Assuming that these data are confirmed in human studies, the ultimate question is whether Sirt1 and its effects against Huntington’s can be kick-started with a drug treatment.  Some research has found that resveratrol, a chemical found in trace amounts in red wine, can activate sirtuins, possibly mimicking the effects of calorie restriction.  As research continues to try to define these effects, pharmaceutical companies are developing sirtuin activators as potential treatments for age-related diseases.

Drs. Duan and Krainc agree that for now, efforts to test such compounds against Huntington’s disease would be premature.

"We are still trying to understand the role of Sirt1 in the normal brain versus its role in disease.  We want to lay that groundwork before we begin evaluating therapeutic compounds," said Dr. Krainc.  He also noted that currently available Sirt1 activators have non-specific effects on other proteins and do not efficiently penetrate the brain.

"The development of Sirt1 activators and other novel therapeutics for Huntington's disease will require a collaborative effort involving NIH, academia, industry and foundations," Dr. Sutherland said.  She noted that NINDS has partnered with the Huntington's research nonprofit CHDI, Inc. to encourage projects that will zero in on the most robust therapeutic targets.

In addition to NINDS, the research received support from CHDI, Inc., and the Hereditary Disease Foundation.  Dr. Krainc’s study was also supported by the Paul F. Glenn Foundation and NIH’s National Institute of Mental Health and National Center for Research Resources.  Dr. Duan’s study received additional NIH support from the National Institute on Aging intramural program, the National Institute of Biomedical Imaging and Bioengineering, and the National Institute for Environmental Health Sciences.

- By Daniel Stimson, Ph.D.

*Jeong H et al.  "Sirt1 mediates neuroprotection from mutant huntingtin by activation of TORC1 and CREB transcriptional pathway." Nature Medicine, published online December 12, 2011.

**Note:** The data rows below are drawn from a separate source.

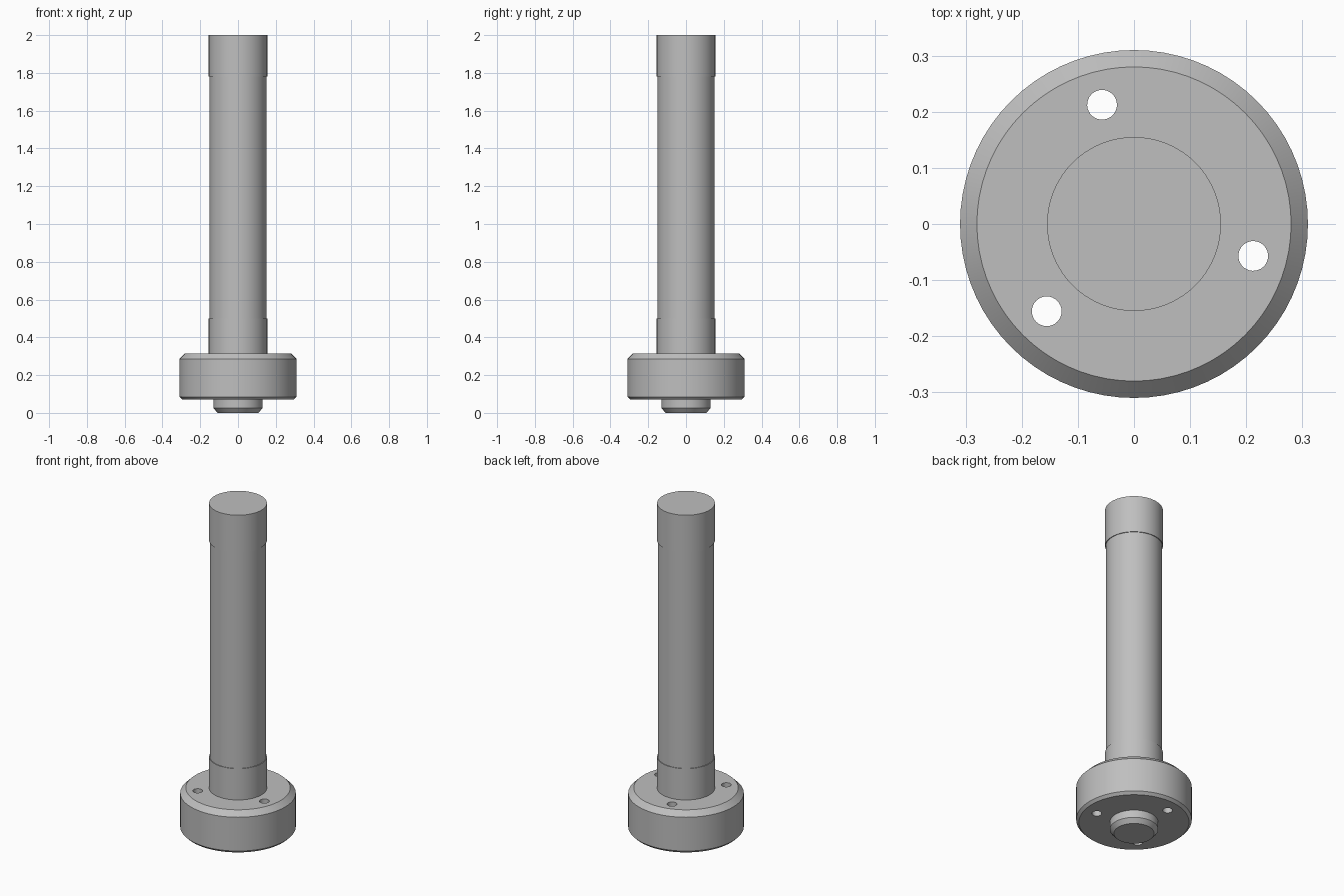
import bpy
import bmesh
import math
from mathutils import Matrix, Vector

cube = bpy.data.objects.get("Cube")
if cube:
    bpy.data.objects.remove(cube, do_unlink=True)

steel = bpy.data.materials.new("grey steel")
steel.use_nodes = True
GREY = (0.52, 0.52, 0.52, 1)
steel.diffuse_color = GREY
steel.node_tree.nodes["Principled BSDF"].inputs["Base Color"].default_value = GREY


def add_object(name, bm):
    mesh = bpy.data.meshes.new(name)
    bm.to_mesh(mesh)
    bm.free()
    mesh.materials.append(steel)
    obj = bpy.data.objects.new(name, mesh)
    bpy.context.collection.objects.link(obj)
    return obj


def lathe(name, profile, steps=72):
    """Revolve (radius, height) points around the z axis."""
    bm = bmesh.new()
    verts = [bm.verts.new((r, 0, z)) for r, z in profile]
    edges = [bm.edges.new(pair) for pair in zip(verts, verts[1:])]
    bmesh.ops.spin(bm, geom=verts + edges, cent=(0, 0, 0), axis=(0, 0, 1),
                   angle=math.tau, steps=steps, use_duplicate=False)
    bmesh.ops.remove_doubles(bm, verts=bm.verts, dist=0.0001)
    # Close the two flat ends
    bmesh.ops.holes_fill(bm, edges=[e for e in bm.edges if e.is_boundary], sides=0)
    bmesh.ops.recalc_face_normals(bm, faces=bm.faces)
    return add_object(name, bm)


# Spigot, chamfered flange and shaft with a slightly relieved middle
body = lathe("flanged_shaft", [
    (0.108, 0), (0.13, 0.025), (0.13, 0.07),
    (0.295, 0.07), (0.31, 0.085), (0.31, 0.285), (0.28, 0.315),
    (0.155, 0.315), (0.155, 0.5), (0.151, 0.5),
    (0.151, 1.78), (0.155, 1.78), (0.155, 2),
])

# Three through holes in the flange
bm = bmesh.new()
for i in range(3):
    turn = Matrix.Rotation(math.radians(120 * i - 15), 4, "Z")
    place = turn @ Matrix.Translation(Vector((0.22, 0, 0.2)))
    bmesh.ops.create_cone(bm, cap_ends=True, segments=32, radius1=0.0265,
                          radius2=0.0265, depth=0.5, matrix=place)
cutter = add_object("hole_cutter", bm)
cutter.hide_render = True

cut = body.modifiers.new("bolt holes", "BOOLEAN")
cut.operation = "DIFFERENCE"
cut.solver = "EXACT"
cut.object = cutter
bpy.ops.object.select_all(action="DESELECT")
bpy.context.view_layer.objects.active = body
body.select_set(True)
bpy.ops.object.modifier_apply(modifier=cut.name)
bpy.data.objects.remove(cutter, do_unlink=True)

bpy.ops.object.shade_smooth_by_angle(angle=math.radians(25))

**Jiang M et al.  "Neuroprotective role of Sirt1 in mammalian models of Huntington's disease through activation of multiple Sirt1 targets." Nature Medicine, published online December 12, 2011.

Last Modified May 1, 2012